Rife with revenge and teen jealousy, the show tackles traumatic events, played out hilariously - and in that, it perhaps manages to capture teenage cynicism the best. When the 'It girl' Isabella is outed as trans during a school seminar, she gets bullied by everyone including her boyfriend who knew about it all. So she outs the people who were complicit in her apparent fall from the ranks; leaked nudes, embezzlement, gay porn, black money - nothing stays hidden anymore.

Sofia gets roped into all of this because she is the quintessential 'freak' that people love to put down but can't quite because of her smart mouth. Her friend Luis gets bullied on a daily basis by school jerk Gerry - who even though gets outed for his love for gay porn - will remind you of the likes of Bryce Walker from '13 Reasons Why'. And because people directly involved in the incident consider Sofia a freak, their first guess at the culprit is her, all because she observes things so closely.


Sofia's backstory is tragic; so far we know her life post her dad's death hasn't been the easiest. She's had to move to her mom's, whose relationship with Sofia's principal is quite disturbing for the teen. So she escapes into the world of others, observing them enough to draw extremely calculated deductions - a sheer contradiction with her dark and cynical demeanor considering she watches people the way Romantics would.

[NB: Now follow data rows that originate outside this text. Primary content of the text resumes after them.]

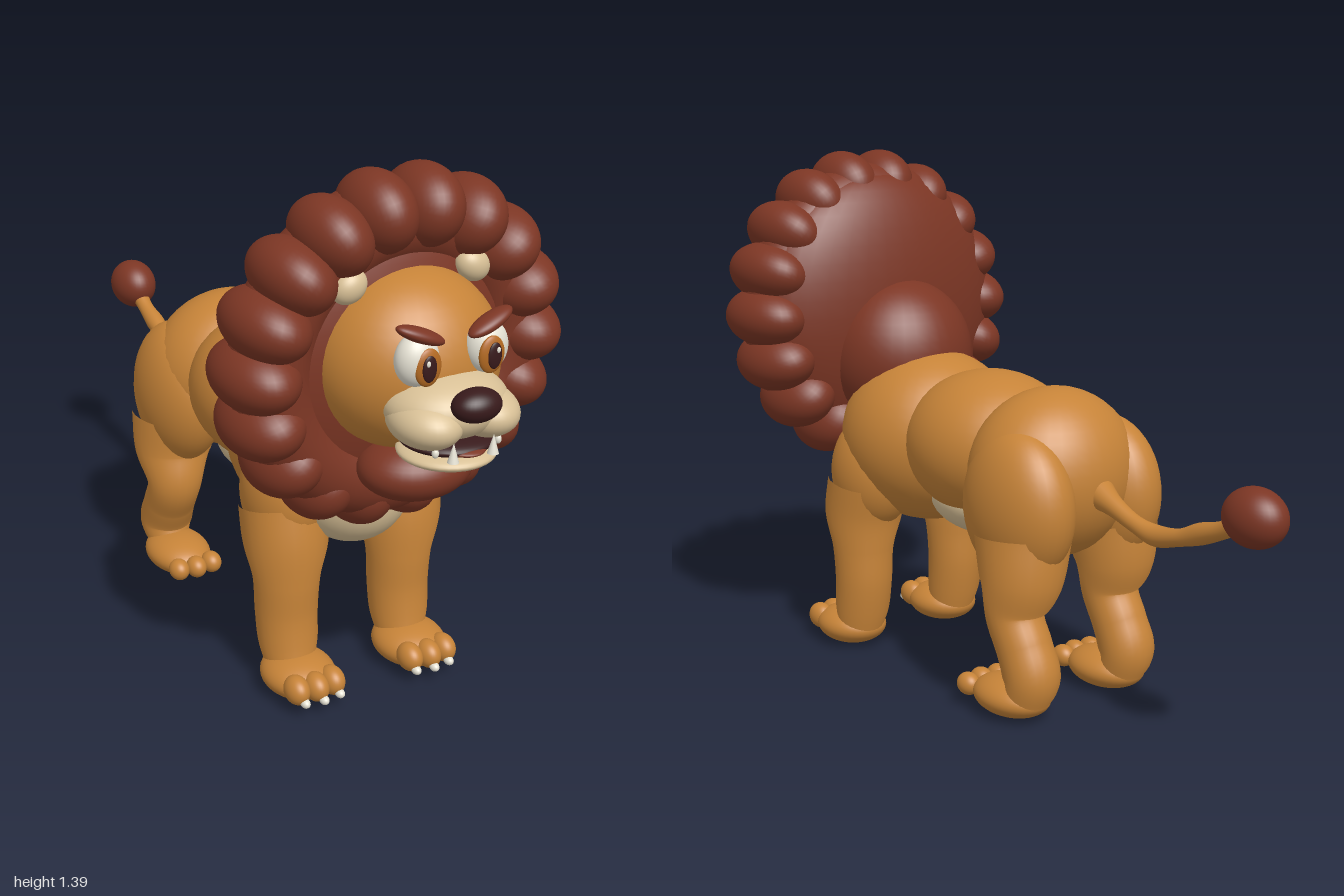
import * as THREE from 'three';

const paint = (name, color) => {
  const m = new THREE.MeshStandardMaterial({ color });
  m.name = name;
  return m;
};

export function createModel() {
  const fur = paint('goldenFur', 0xc68338);
  const maneFur = paint('maneBrown', 0x7c3624);
  const cream = paint('cream', 0xd8c096);
  const dark = paint('darkBrown', 0x381a1b);
  const white = paint('ivory', 0xe6e2d4);
  const amber = paint('amber', 0xb46a22);

  const model = new THREE.Group();
  model.name = 'lion';
  const group = (name) => {
    const g = new THREE.Group();
    g.name = name;
    model.add(g);
    return g;
  };

  const ball = new THREE.SphereGeometry(1, 36, 24);
  const blob = (parent, name, mat, pos, radii, rot = [0, 0, 0]) => {
    const m = new THREE.Mesh(ball, mat);
    m.name = name;
    m.position.set(...pos);
    m.scale.set(...radii);
    m.rotation.set(...rot);
    parent.add(m);
    return m;
  };

  // Tube with varying radius through points [x, y, z, radius]
  const limb = (parent, name, mat, pts, seg = 40) => {
    const curve = new THREE.CatmullRomCurve3(pts.map((p) => new THREE.Vector3(p[0], p[1], p[2])));
    const radii = new THREE.CatmullRomCurve3(pts.map((p, i) => new THREE.Vector3(i, p[3], 0)));
    const geo = new THREE.TubeGeometry(curve, seg, 1, 24);
    const pos = geo.attributes.position;
    const v = new THREE.Vector3();
    for (let i = 0; i <= seg; i++) {
      const c = curve.getPointAt(i / seg);
      const r = radii.getPoint(curve.getUtoTmapping(i / seg)).y;
      for (let j = 0; j <= 24; j++) {
        const k = i * 25 + j;
        v.fromBufferAttribute(pos, k).sub(c).multiplyScalar(r).add(c);
        pos.setXYZ(k, v.x, v.y, v.z);
      }
    }
    geo.computeBoundingSphere();
    const m = new THREE.Mesh(geo, mat);
    m.name = name;
    parent.add(m);
  };

  // Torso
  const body = group('body');
  blob(body, 'chest', fur, [0, 0.62, 0.3], [0.25, 0.24, 0.25]);
  blob(body, 'barrel', fur, [0, 0.64, 0.03], [0.225, 0.2, 0.25]);
  blob(body, 'rump', fur, [0, 0.61, -0.22], [0.235, 0.222, 0.2]);
  blob(body, 'chestPatch', cream, [0, 0.535, 0.43], [0.152, 0.148, 0.155]);
  blob(body, 'bellyPatch', cream, [0, 0.49, 0.03], [0.15, 0.095, 0.19]);

  // Legs, mirrored left and right
  for (const s of [1, -1]) {
    const side = s > 0 ? 'left' : 'right';
    const x = 0.165 * s;
    const front = group(side + 'FrontLeg');
    blob(front, 'shoulder', fur, [0.155 * s, 0.52, 0.37], [0.105, 0.16, 0.13]);
    limb(front, 'leg', fur, [
      [x, 0.5, 0.38, 0.11], [x, 0.4, 0.4, 0.108], [x, 0.3, 0.405, 0.086],
      [x, 0.2, 0.405, 0.08], [x, 0.12, 0.415, 0.076], [x, 0.05, 0.43, 0.06],
    ]);
    blob(front, 'paw', fur, [x, 0.054, 0.47], [0.094, 0.054, 0.108]);

    const hind = group(side + 'HindLeg');
    blob(hind, 'thigh', fur, [0.148 * s, 0.55, -0.26], [0.115, 0.2, 0.175]);
    limb(hind, 'leg', fur, [
      [0.15 * s, 0.48, -0.28, 0.125], [0.16 * s, 0.37, -0.285, 0.108], [x, 0.27, -0.267, 0.077],
      [x, 0.19, -0.305, 0.073], [x, 0.12, -0.333, 0.074], [x, 0.055, -0.315, 0.055],
    ]);
    blob(hind, 'paw', fur, [x, 0.052, -0.255], [0.088, 0.052, 0.118]);

    for (const t of [-1, 0, 1]) {
      const tx = x + t * 0.05;
      const out = t === 0 ? 0.008 : 0;
      blob(front, 'toe', fur, [tx, 0.062, 0.555 + out], [0.031, 0.037, 0.042]);
      blob(front, 'claw', white, [tx * 0.98, 0.043, 0.592 + out], [0.012, 0.012, 0.016]);
      blob(hind, 'toe', fur, [tx, 0.058, -0.138 + out], [0.028, 0.03, 0.034]);
    }
  }

  // Tail with gentle knuckles
  const tail = group('tail');
  const path = [[0.59, -0.39], [0.565, -0.45], [0.535, -0.53], [0.522, -0.6], [0.535, -0.68], [0.56, -0.75], [0.585, -0.82], [0.625, -0.89]];
  limb(tail, 'tailStem', fur, path.map(([y, z], i) => [0, y, z, i === 0 ? 0.045 : i % 2 ? 0.027 : 0.022]), 56);
  blob(tail, 'tailTuft', maneFur, [0, 0.635, -0.915], [0.066, 0.072, 0.086]);

  // Mane: ring of lumps, domed back and neck ruff
  const mane = group('mane');
  blob(mane, 'maneBack', maneFur, [0, 0.95, 0.555], [0.39, 0.39, 0.155]);
  blob(mane, 'neckRuff', maneFur, [0, 0.83, 0.45], [0.212, 0.215, 0.205]);
  const lumps = 18;
  for (let i = 0; i < lumps; i++) {
    const a = (i / lumps) * Math.PI * 2;
    const c = Math.cos(a), s = Math.sin(a);
    blob(mane, 'maneLump', maneFur, [0.35 * c, 0.95 + 0.352 * s, 0.59 + 0.032 * s],
      [0.097, 0.083, 0.122 + 0.022 * c * c], [0, 0, a]);
  }
  const ring = new THREE.Mesh(new THREE.TorusGeometry(0.31, 0.1, 24, 60), maneFur);
  ring.name = 'maneRing';
  ring.position.set(0, 0.95, 0.59);
  mane.add(ring);
  blob(mane, 'beard', maneFur, [0, 0.708, 0.72], [0.142, 0.078, 0.118]);

  // Head and muzzle
  const head = group('head');
  blob(head, 'skull', fur, [0, 0.96, 0.66], [0.228, 0.216, 0.21]);
  blob(head, 'muzzle', cream, [0, 0.91, 0.83], [0.148, 0.078, 0.13]);
  blob(head, 'mouth', dark, [0, 0.832, 0.845], [0.112, 0.024, 0.108]);
  blob(head, 'tongue', maneFur, [0, 0.829, 0.86], [0.066, 0.015, 0.104]);
  blob(head, 'jaw', cream, [0, 0.799, 0.845], [0.114, 0.026, 0.113]);
  blob(head, 'nose', dark, [0, 0.945, 0.953], [0.06, 0.038, 0.044]);

  // Paired face parts
  for (const s of [1, -1]) {
    blob(head, 'cheek', cream, [0.074 * s, 0.89, 0.865], [0.08, 0.058, 0.102]);
    blob(head, 'ear', cream, [0.162 * s, 1.155, 0.68], [0.045, 0.038, 0.035], [0, 0, -0.6 * s]);
    blob(head, 'eyeWhite', white, [0.09 * s, 1.03, 0.85], [0.052, 0.061, 0.042]);
    blob(head, 'iris', amber, [0.082 * s, 1.022, 0.884], [0.033, 0.044, 0.012]);
    blob(head, 'pupil', dark, [0.084 * s, 1.022, 0.894], [0.018, 0.031, 0.006]);
    blob(head, 'eyeGlint', white, [0.09 * s, 1.036, 0.899], [0.005, 0.007, 0.003]);
    blob(head, 'brow', maneFur, [0.09 * s, 1.09, 0.862], [0.062, 0.017, 0.028], [0, 0.12 * s, 0.38 * s]);
    const fang = new THREE.Mesh(new THREE.ConeGeometry(0.013, 0.046, 16), white);
    fang.name = 'fang';
    fang.position.set(0.052 * s, 0.842, 0.95);
    head.add(fang);
    blob(head, 'tooth', white, [0.082 * s, 0.836, 0.925], [0.008, 0.011, 0.008]);
  }
  return model;
}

Her quips and takes on people undergoing the hate storm are interesting too; much like 'American Vandal's protagonists behind the camera, nobody particularly hates Sofia, but everyone is careful what they might spill around her.

Sofia rises to the ranks of the two documentarians Sam Ecklund and Peter Maldonado, constantly vigilant, just the way they deployed their best thoughts and intuitions to solve the mystery of who is orchestrating the nasty pranks. The only catch in all of this is her friendship with new kid Javier Williams. Javier is too nice a guy, voluntarily hanging out with Sofia when no one would. He is modest too, for a renowned soccer player's son.

So is it insecurity about fitting in that's pushing him towards Sofia or is he just keeping her by his side because he is somehow involved in the crime? It is these multi-layered questions that Bernardo De La Rosa and Alejandro Lozano's direction keeps us captivated with. The script from Miguel García Moreno, Adriana Pelusi, and Carlos Quintanilla is crisp enough to balance that old school whodunnit plot with layers of emotional depths and desperation within the characters. 

Two episodes are not enough to dissect the meaty pandora's box full of secrets that the hacker's masterplan detonates, but it is enough to make one ache for closure at the end of the tunnel, no matter how basic the crime, or how shallow the plot. Just the way 'American Vandal' did for mockumentary lovers. 

'Control Z' premieres on May 22 only on Netflix.